> Activity
Write all of the entries out again exactly, but not the images.

────────────────────────────────────────

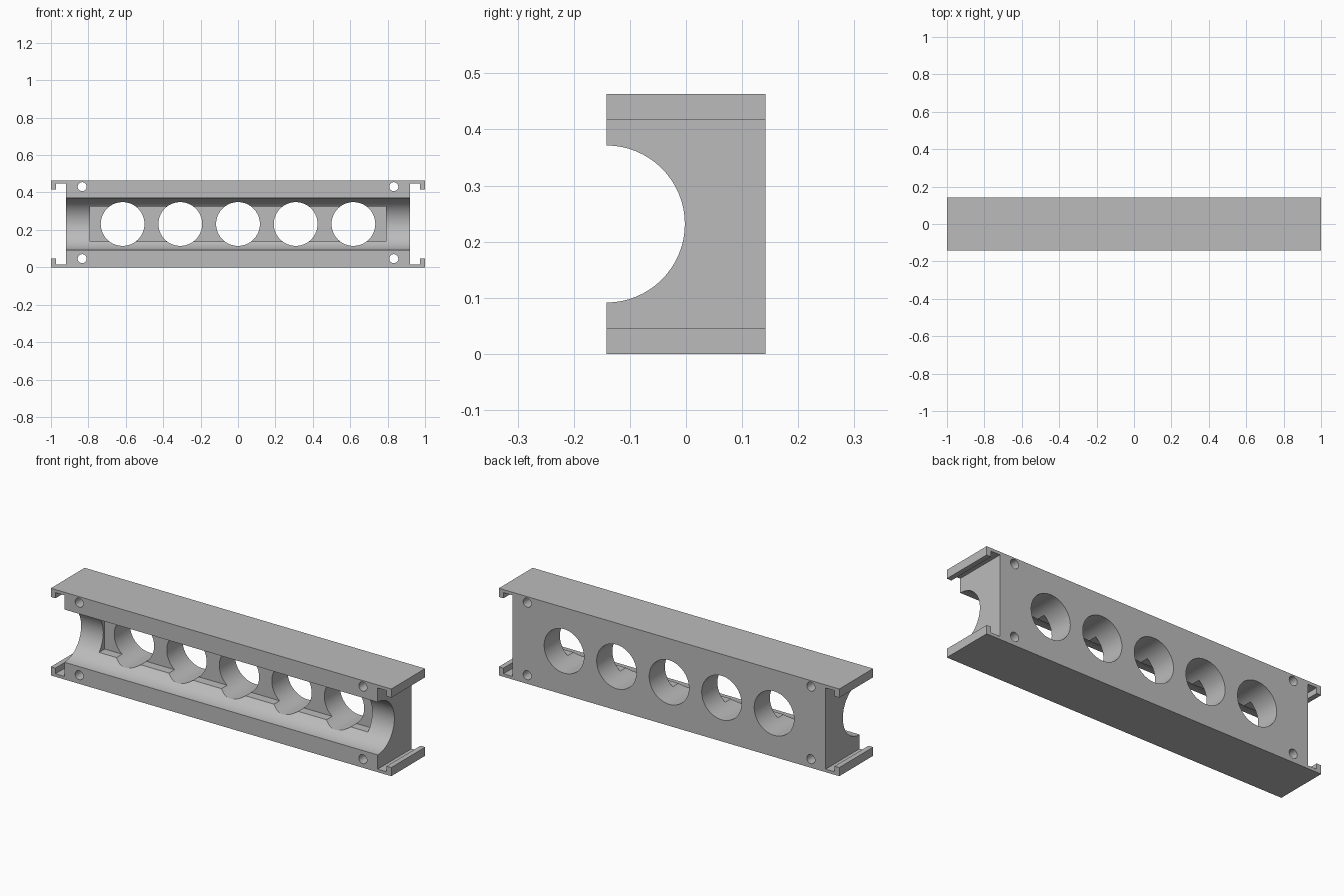
import bpy, bmesh, math
from mathutils import Matrix, Vector

cube = bpy.data.objects.get("Cube")
if cube:
    bpy.data.objects.remove(cube, do_unlink=True)

HALF_DEPTH = 0.142
HEIGHT = 0.463
MID = HEIGHT / 2

grey = bpy.data.materials.new("grey_plastic")
grey.use_nodes = True
colour = (0.5, 0.5, 0.5, 1)
grey.diffuse_color = colour
grey.node_tree.nodes["Principled BSDF"].inputs["Base Color"].default_value = colour


def make_object(name, bm):
    bmesh.ops.recalc_face_normals(bm, faces=bm.faces)
    mesh = bpy.data.meshes.new(name)
    bm.to_mesh(mesh)
    bm.free()
    obj = bpy.data.objects.new(name, mesh)
    bpy.context.collection.objects.link(obj)
    mesh.materials.append(grey)
    return obj


def cylinder(name, centre, radius, length, axis):
    bm = bmesh.new()
    turn = Vector((0, 0, 1)).rotation_difference(Vector(axis)).to_matrix().to_4x4()
    bmesh.ops.create_cone(bm, cap_ends=True, segments=64, radius1=radius, radius2=radius,
                          depth=length, matrix=Matrix.Translation(centre) @ turn)
    return make_object(name, bm)


def box(name, low, high):
    low, high = Vector(low), Vector(high)
    bm = bmesh.new()
    bmesh.ops.create_cube(bm, size=1, matrix=Matrix.Translation((low + high) / 2)
                          @ Matrix.Diagonal((*(high - low), 1)))
    return make_object(name, bm)


def cut(target, cutter):
    cutter.hide_render = True
    mod = target.modifiers.new("cut", 'BOOLEAN')
    mod.operation = 'DIFFERENCE'
    mod.solver = 'EXACT'
    mod.object = cutter
    bpy.context.view_layer.objects.active = target
    bpy.ops.object.modifier_apply(modifier=mod.name)
    bpy.data.objects.remove(cutter, do_unlink=True)


# Body profile: upper right quarter with the hooked rail, mirrored around
quarter = [(0.92, MID - 0.016), (0.973, MID - 0.016), (0.973, MID - 0.046),
           (1, MID - 0.046), (1, MID)]
right = [(x, -z) for x, z in reversed(quarter)] + quarter
outline = right + [(-x, -z) for x, z in right]

bm = bmesh.new()
face = bm.faces.new([bm.verts.new((x, -HALF_DEPTH, MID + z)) for x, z in outline])
extruded = bmesh.ops.extrude_face_region(bm, geom=[face])["geom"]
bmesh.ops.translate(bm, vec=(0, 2 * HALF_DEPTH, 0),
                    verts=[v for v in extruded if isinstance(v, bmesh.types.BMVert)])
body = make_object("housing_body", bm)

# Round channel along the front and the shallow pocket behind it
cut(body, cylinder("channel_cutter", (0, -HALF_DEPTH, MID), 0.14, 3, (1, 0, 0)))
cut(body, box("pocket_cutter", (-0.79, -0.2, MID - 0.093), (0.79, 0.01, MID + 0.093)))

# Five large openings
for i in range(-2, 3):
    cut(body, cylinder("opening_cutter", (i * 0.3085, 0, MID), 0.117, 1, (0, 1, 0)))

# Corner screw holes
for x in (-0.833, 0.833):
    for z in (0.046, 0.431):
        cut(body, cylinder("screw_cutter", (x, 0, z), 0.024, 1, (0, 1, 0)))

bpy.ops.object.select_all(action='DESELECT')
body.select_set(True)
bpy.context.view_layer.objects.active = body
bpy.ops.object.shade_smooth_by_angle(angle=math.radians(30))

────────────────────────────────────────

> Output for this exercise
import bpy, bmesh, math
from mathutils import Matrix, Vector

cube = bpy.data.objects.get("Cube")
if cube:
    bpy.data.objects.remove(cube, do_unlink=True)

HALF_DEPTH = 0.142
HEIGHT = 0.463
MID = HEIGHT / 2

grey = bpy.data.materials.new("grey_plastic")
grey.use_nodes = True
colour = (0.5, 0.5, 0.5, 1)
grey.diffuse_color = colour
grey.node_tree.nodes["Principled BSDF"].inputs["Base Color"].default_value = colour


def make_object(name, bm):
    bmesh.ops.recalc_face_normals(bm, faces=bm.faces)
    mesh = bpy.data.meshes.new(name)
    bm.to_mesh(mesh)
    bm.free()
    obj = bpy.data.objects.new(name, mesh)
    bpy.context.collection.objects.link(obj)
    mesh.materials.append(grey)
    return obj


def cylinder(name, centre, radius, length, axis):
    bm = bmesh.new()
    turn = Vector((0, 0, 1)).rotation_difference(Vector(axis)).to_matrix().to_4x4()
    bmesh.ops.create_cone(bm, cap_ends=True, segments=64, radius1=radius, radius2=radius,
                          depth=length, matrix=Matrix.Translation(centre) @ turn)
    return make_object(name, bm)


def box(name, low, high):
    low, high = Vector(low), Vector(high)
    bm = bmesh.new()
    bmesh.ops.create_cube(bm, size=1, matrix=Matrix.Translation((low + high) / 2)
                          @ Matrix.Diagonal((*(high - low), 1)))
    return make_object(name, bm)


def cut(target, cutter):
    cutter.hide_render = True
    mod = target.modifiers.new("cut", 'BOOLEAN')
    mod.operation = 'DIFFERENCE'
    mod.solver = 'EXACT'
    mod.object = cutter
    bpy.context.view_layer.objects.active = target
    bpy.ops.object.modifier_apply(modifier=mod.name)
    bpy.data.objects.remove(cutter, do_unlink=True)


# Body profile: upper right quarter with the hooked rail, mirrored around
quarter = [(0.92, MID - 0.016), (0.973, MID - 0.016), (0.973, MID - 0.046),
           (1, MID - 0.046), (1, MID)]
right = [(x, -z) for x, z in reversed(quarter)] + quarter
outline = right + [(-x, -z) for x, z in right]

bm = bmesh.new()
face = bm.faces.new([bm.verts.new((x, -HALF_DEPTH, MID + z)) for x, z in outline])
extruded = bmesh.ops.extrude_face_region(bm, geom=[face])["geom"]
bmesh.ops.translate(bm, vec=(0, 2 * HALF_DEPTH, 0),
                    verts=[v for v in extruded if isinstance(v, bmesh.types.BMVert)])
body = make_object("housing_body", bm)

# Round channel along the front and the shallow pocket behind it
cut(body, cylinder("channel_cutter", (0, -HALF_DEPTH, MID), 0.14, 3, (1, 0, 0)))
cut(body, box("pocket_cutter", (-0.79, -0.2, MID - 0.093), (0.79, 0.01, MID + 0.093)))

# Five large openings
for i in range(-2, 3):
    cut(body, cylinder("opening_cutter", (i * 0.3085, 0, MID), 0.117, 1, (0, 1, 0)))

# Corner screw holes
for x in (-0.833, 0.833):
    for z in (0.046, 0.431):
        cut(body, cylinder("screw_cutter", (x, 0, z), 0.024, 1, (0, 1, 0)))

bpy.ops.object.select_all(action='DESELECT')
body.select_set(True)
bpy.context.view_layer.objects.active = body
bpy.ops.object.shade_smooth_by_angle(angle=math.radians(30))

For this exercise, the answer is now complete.